In simple cases, where we have one window and one controller, you can visualise the Main class’s start(Stage stage) method like so:

The main method of a JavaFX application predominantly deals with Application Lifecycle and not with the behaviour of the app
The main method of a JavaFX application predominantly deals with Application Lifecycle and not with the FXML and the view

In the vast majority of simple cases, the lifecycle code like starting up the window doesn’t do anything to link your app with your controller.

All of the linking between the FXML and Controller happens when the FXMLLoader object reads the FXML file into memory.

Linking an interface with a Controller using the FXMLLoader

Once we’re happy with the lifecycle code in the start() method, which sets about creating and showing a window to our users, we’re left with two or three lines of code. These lines create the View (the interface), and connect it with Java Controller.

Here are those lines of code:

FXMLLoader fxmlLoader = new FXMLLoader(
        App.class.getResource("fxml/mainView.fxml"));    //Tell the FXMLLoader where the FXML file is
Parent rootNode = fxmlLoader.load();                     //create the view and link it with the Controller

stage.setScene(new Scene(rootNode));                     //display the view in this window please

In a JavaFX application, the FXMLLoader creates a View by reading an FXML file into memory. As part of that process, it creates objects for each of the Layouts, Controls, Shapes and Charts that you’ve defined.

A Simple JavaFX Scene Graph

JavaFX defines a View as a collection of Java objects in memory, which are collectively called the Scene Graph.. This is similar to the Domain Object Model in HTML, which is also a tree-like structure of elements in a view. In the background, JavaFX maps each of these objects to a rendering pipeline that displays your app on the screen.

As the FXMLLoader reads the FXML file into memory, it creates links with the controller automatically. These links need to be defined within the FXML document itself. Those links are defined in the next section.

When the FXMLLoader parses the FXML file below, it extracts structural, layout, and object information, as well as links to the Java Controller (highlighted call-outs in blue).

The structure of a JavaFX FXML file

As the FXMLLoader parses the FXML file, it also picks up on links to objects that are intended to be directly accessed by the Controller object. These can be physical objects like a layout or control, or can be events like pressing a button (highlighted in dark blue).

Below are the basic links that should be included in an FXML file. These will connect the View to the Controller and allow it to access the View directly.

LinkPlacementMeaning
fx:controllerAs an attribute in the root element (the VBox in this example)The fully qualified name of the Controller
fx:idAs an attribute of any object (layout, control, shape etc.)Individual scene objects that you want to directly reference from the Controller.
onAction
(and other events)
As an attribute of objects with defined event PropertiesA link to a method in the Controller, which must take an Event as a parameter.
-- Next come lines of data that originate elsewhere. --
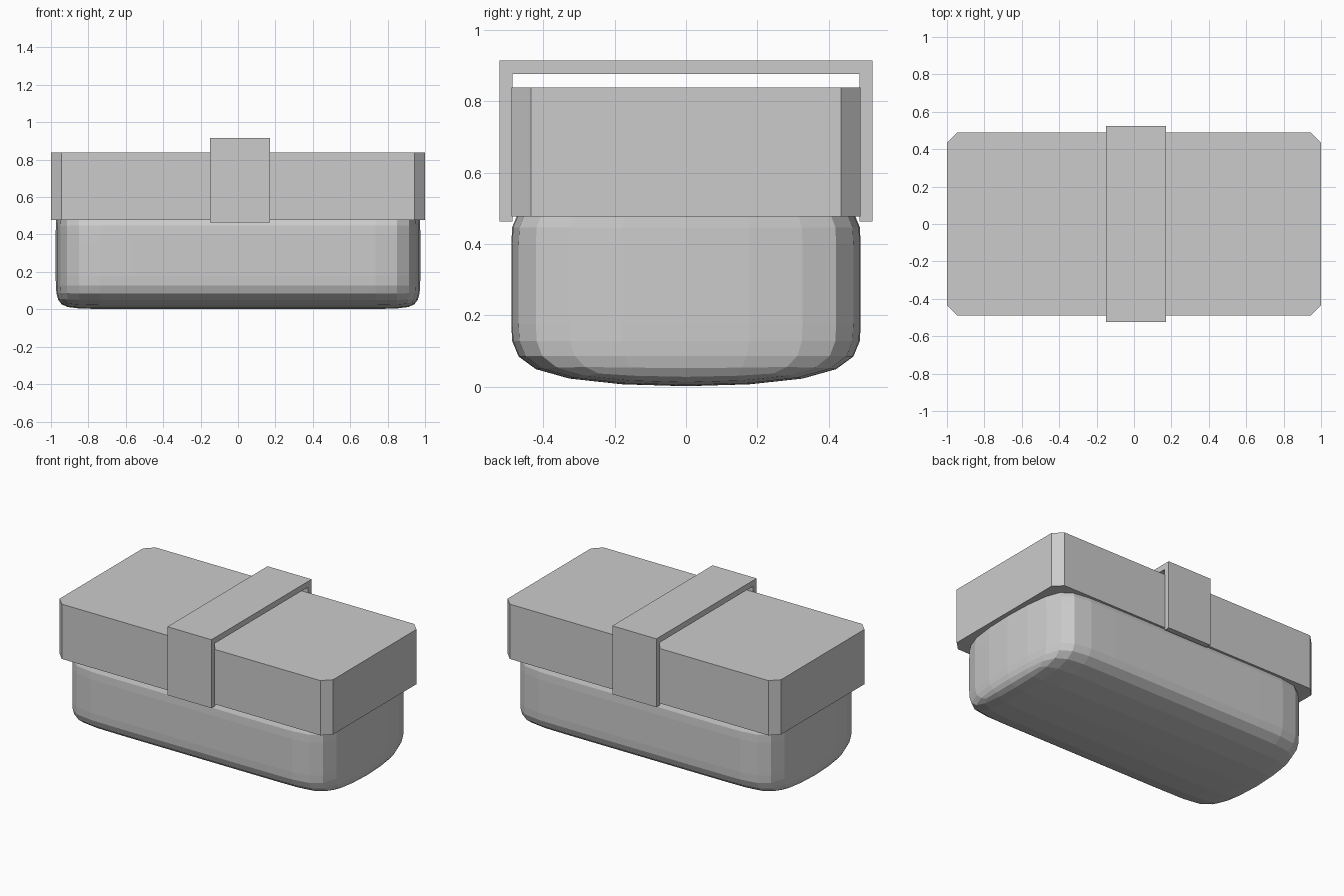
import bpy, bmesh
from mathutils import Vector

if "Cube" in bpy.data.objects:
    bpy.data.objects.remove(bpy.data.objects["Cube"])


def finish(name, bm):
    bmesh.ops.recalc_face_normals(bm, faces=bm.faces)
    mesh = bpy.data.meshes.new(name)
    bm.to_mesh(mesh)
    bm.free()
    obj = bpy.data.objects.new(name, mesh)
    bpy.context.collection.objects.link(obj)
    return obj


def block(lo, hi):
    bm = bmesh.new()
    bmesh.ops.create_cube(bm, size=1)
    for v in bm.verts:
        v.co = Vector([lo[i] if v.co[i] < 0 else hi[i] for i in range(3)])
    return bm


def prism(name, points, step):
    bm = bmesh.new()
    face = bm.faces.new([bm.verts.new(p) for p in points])
    ext = bmesh.ops.extrude_face_region(bm, geom=[face], use_keep_orig=True)
    moved = [g for g in ext["geom"] if isinstance(g, bmesh.types.BMVert)]
    bmesh.ops.translate(bm, verts=moved, vec=step)
    return finish(name, bm)


# Rounded tub: subdivided box with support loops along x and z
bm = block((-0.983, -0.49, -0.006), (0.983, 0.49, 0.58))
for co, no in (((-0.783, 0, 0), (1, 0, 0)), ((0.783, 0, 0), (1, 0, 0)),
               ((0, 0, 0.165), (0, 0, 1)), ((0, 0, 0.41), (0, 0, 1))):
    bmesh.ops.bisect_plane(bm, geom=bm.verts[:] + bm.edges[:] + bm.faces[:],
                           plane_co=co, plane_no=no)
tub = finish("tub", bm)
sub = tub.modifiers.new("round", "SUBSURF")
sub.levels = sub.render_levels = 2

# Lid with chamfered vertical corners
X, Y, C = 1.0, 0.49, 0.055
lid_outline = [(X, -Y + C), (X, Y - C), (X - C, Y), (-X + C, Y),
               (-X, Y - C), (-X, -Y + C), (-X + C, -Y), (X - C, -Y)]
prism("lid", [(x, y, 0.477) for x, y in lid_outline], (0, 0, 0.362))

# Strap bridging over the lid
half = [(0.523, 0.915), (0.523, 0.463), (0.487, 0.463), (0.487, 0.877)]
strap_outline = half + [(-y, z) for y, z in reversed(half)]
prism("strap", [(-0.15, y, z) for y, z in strap_outline], (0.322, 0, 0))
This is how those parameters look in a real FXML file, and how they map to the Controller object itself.

The FXML file contains links to the Controller as well as directly to objects in the view and events

Advanced concepts
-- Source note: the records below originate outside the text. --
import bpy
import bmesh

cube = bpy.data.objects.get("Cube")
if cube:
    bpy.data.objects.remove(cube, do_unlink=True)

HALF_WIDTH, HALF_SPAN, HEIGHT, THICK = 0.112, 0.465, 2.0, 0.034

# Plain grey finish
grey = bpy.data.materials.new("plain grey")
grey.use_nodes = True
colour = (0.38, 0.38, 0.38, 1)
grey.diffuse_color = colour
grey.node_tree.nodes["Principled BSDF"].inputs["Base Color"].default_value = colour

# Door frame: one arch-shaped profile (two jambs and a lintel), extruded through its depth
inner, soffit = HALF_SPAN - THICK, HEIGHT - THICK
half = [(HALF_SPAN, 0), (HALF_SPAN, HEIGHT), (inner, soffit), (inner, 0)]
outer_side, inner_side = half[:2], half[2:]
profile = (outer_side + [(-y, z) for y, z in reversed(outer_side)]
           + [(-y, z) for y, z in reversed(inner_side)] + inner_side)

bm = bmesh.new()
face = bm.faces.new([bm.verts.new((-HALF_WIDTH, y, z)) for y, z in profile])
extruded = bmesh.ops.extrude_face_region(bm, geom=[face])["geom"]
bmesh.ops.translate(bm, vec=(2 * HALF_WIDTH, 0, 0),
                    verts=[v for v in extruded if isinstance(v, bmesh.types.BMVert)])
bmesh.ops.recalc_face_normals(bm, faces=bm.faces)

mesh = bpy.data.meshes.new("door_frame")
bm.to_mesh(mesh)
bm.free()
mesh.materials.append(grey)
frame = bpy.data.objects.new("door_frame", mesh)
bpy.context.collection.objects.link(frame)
There are a number of advanced concepts, like dependency injection, expression binding and multiple View-Controller relationships. You can also define these inside an FXML document for more

Check out these links to see more information about each:
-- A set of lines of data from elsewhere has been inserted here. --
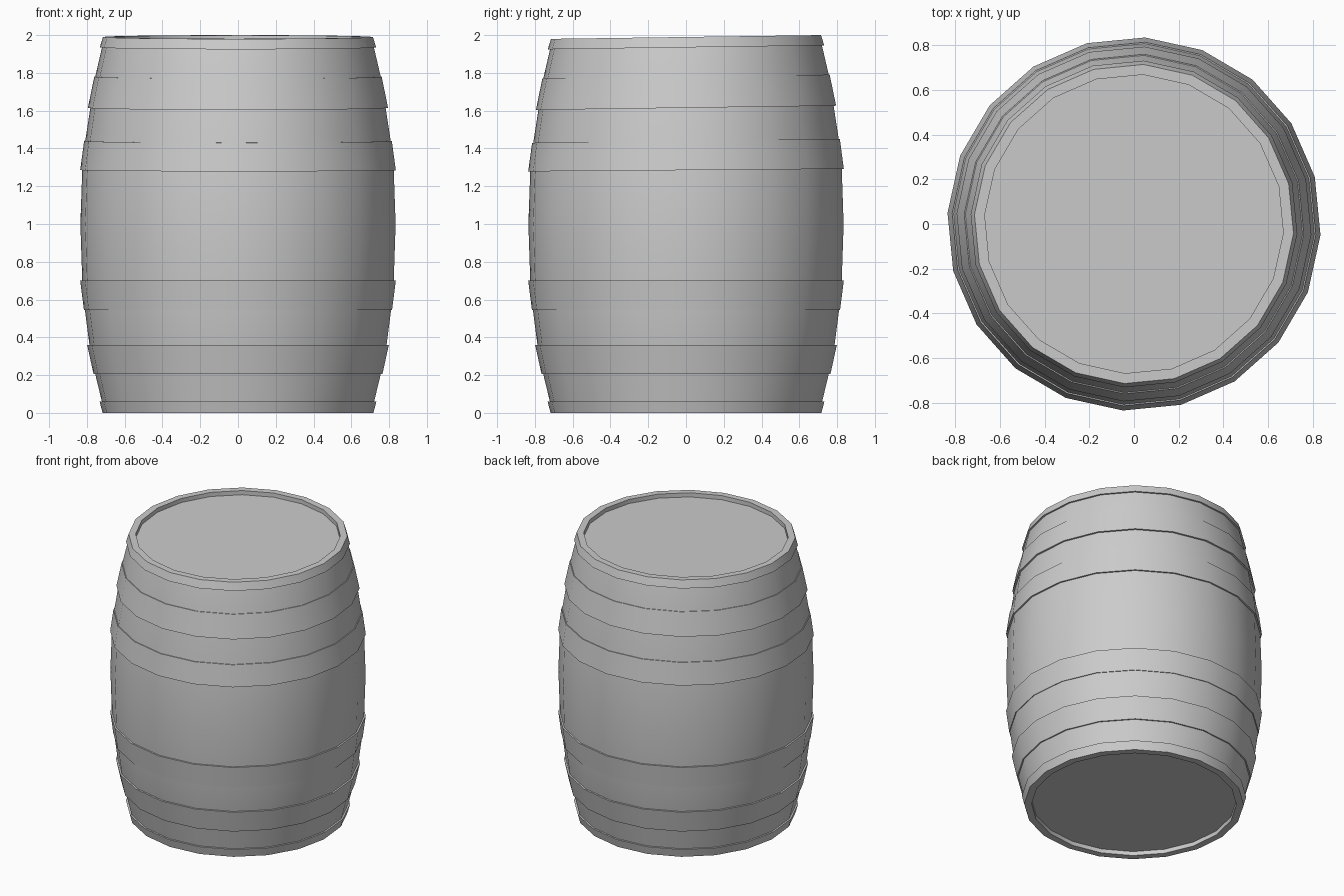
import bpy, bmesh, math

SIDES = 20
TURN = math.radians(-3.4)

cube = bpy.data.objects.get("Cube")
if cube:
    bpy.data.objects.remove(cube, do_unlink=True)

grey = bpy.data.materials.new("plain grey")
grey.use_nodes = True
COLOUR = (0.6, 0.6, 0.6, 1)
grey.diffuse_color = COLOUR
grey.node_tree.nodes["Principled BSDF"].inputs["Base Color"].default_value = COLOUR


def lean(y, z):
    """The upper part of the barrel rises slightly toward the back."""
    return z + 0.014 * y * min(max((z - 1.0) / 0.5, 0), 1)


def lathe(name, profile, closed=False, caps=False):
    """Turn (radius, height) points into a faceted round part."""
    bm = bmesh.new()
    rings = []
    for r, z in profile:
        ring = []
        for i in range(SIDES):
            a = TURN + math.tau * i / SIDES
            y = r * math.sin(a)
            ring.append(bm.verts.new((r * math.cos(a), y, lean(y, z))))
        rings.append(ring)
    pairs = list(zip(rings, rings[1:]))
    if closed:
        pairs.append((rings[-1], rings[0]))
    for low, high in pairs:
        for i in range(SIDES):
            j = (i + 1) % SIDES
            bm.faces.new((low[i], low[j], high[j], high[i]))
    if caps:
        bm.faces.new(rings[0][::-1])
        bm.faces.new(rings[-1])
    bmesh.ops.recalc_face_normals(bm, faces=bm.faces)
    mesh = bpy.data.meshes.new(name)
    bm.to_mesh(mesh)
    bm.free()
    mesh.materials.append(grey)
    obj = bpy.data.objects.new(name, mesh)
    bpy.context.collection.objects.link(obj)
    bpy.ops.object.select_all(action="DESELECT")
    obj.select_set(True)
    bpy.context.view_layer.objects.active = obj
    bpy.ops.object.shade_smooth_by_angle(angle=math.radians(35))
    return obj


# Bulging staves, with a flat rim and a sunken head at each end
lathe("staves", [
    (0.67, 0.03), (0.67, 0.0), (0.71, 0.0), (0.722, 0.06), (0.757, 0.205),
    (0.788, 0.36), (0.812, 0.545), (0.826, 0.70), (0.836, 1.0),
    (0.826, 1.285), (0.81, 1.44), (0.783, 1.615), (0.757, 1.78),
    (0.721, 1.935), (0.708, 1.99), (0.67, 1.99), (0.67, 1.96),
], caps=True)

# Hoops: name, lower radius and height, upper radius and height
HOOPS = [
    ("bottom_hoop", 0.718, 0.0, 0.734, 0.06),
    ("lower_hoop", 0.766, 0.205, 0.8, 0.36),
    ("lower_belly_hoop", 0.817, 0.545, 0.837, 0.70),
    ("upper_belly_hoop", 0.837, 1.285, 0.816, 1.44),
    ("upper_hoop", 0.796, 1.615, 0.762, 1.78),
    ("top_hoop", 0.733, 1.935, 0.716, 1.99),
]
for name, r0, z0, r1, z1 in HOOPS:
    lathe(name, [(r0 - 0.03, z0), (r0, z0), (r1, z1), (r1 - 0.03, z1)], closed=True)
Conclusions

In most simple cases, you should connect an app’s View with its Controller during initialisation, when the FXMLLoader reads an FXML file into memory.

Connections to the Java Controller object should be defined within the FXML file by including a fx:controller attribute inside the root node. The root node is the first listed in the FXML document. All other nodes are nested inside this one.

The root node of an FXML file

Other direct links can be created between a View and its controller by including fx:id attributes, and event references, wherever suitable convenience methods are available for that object.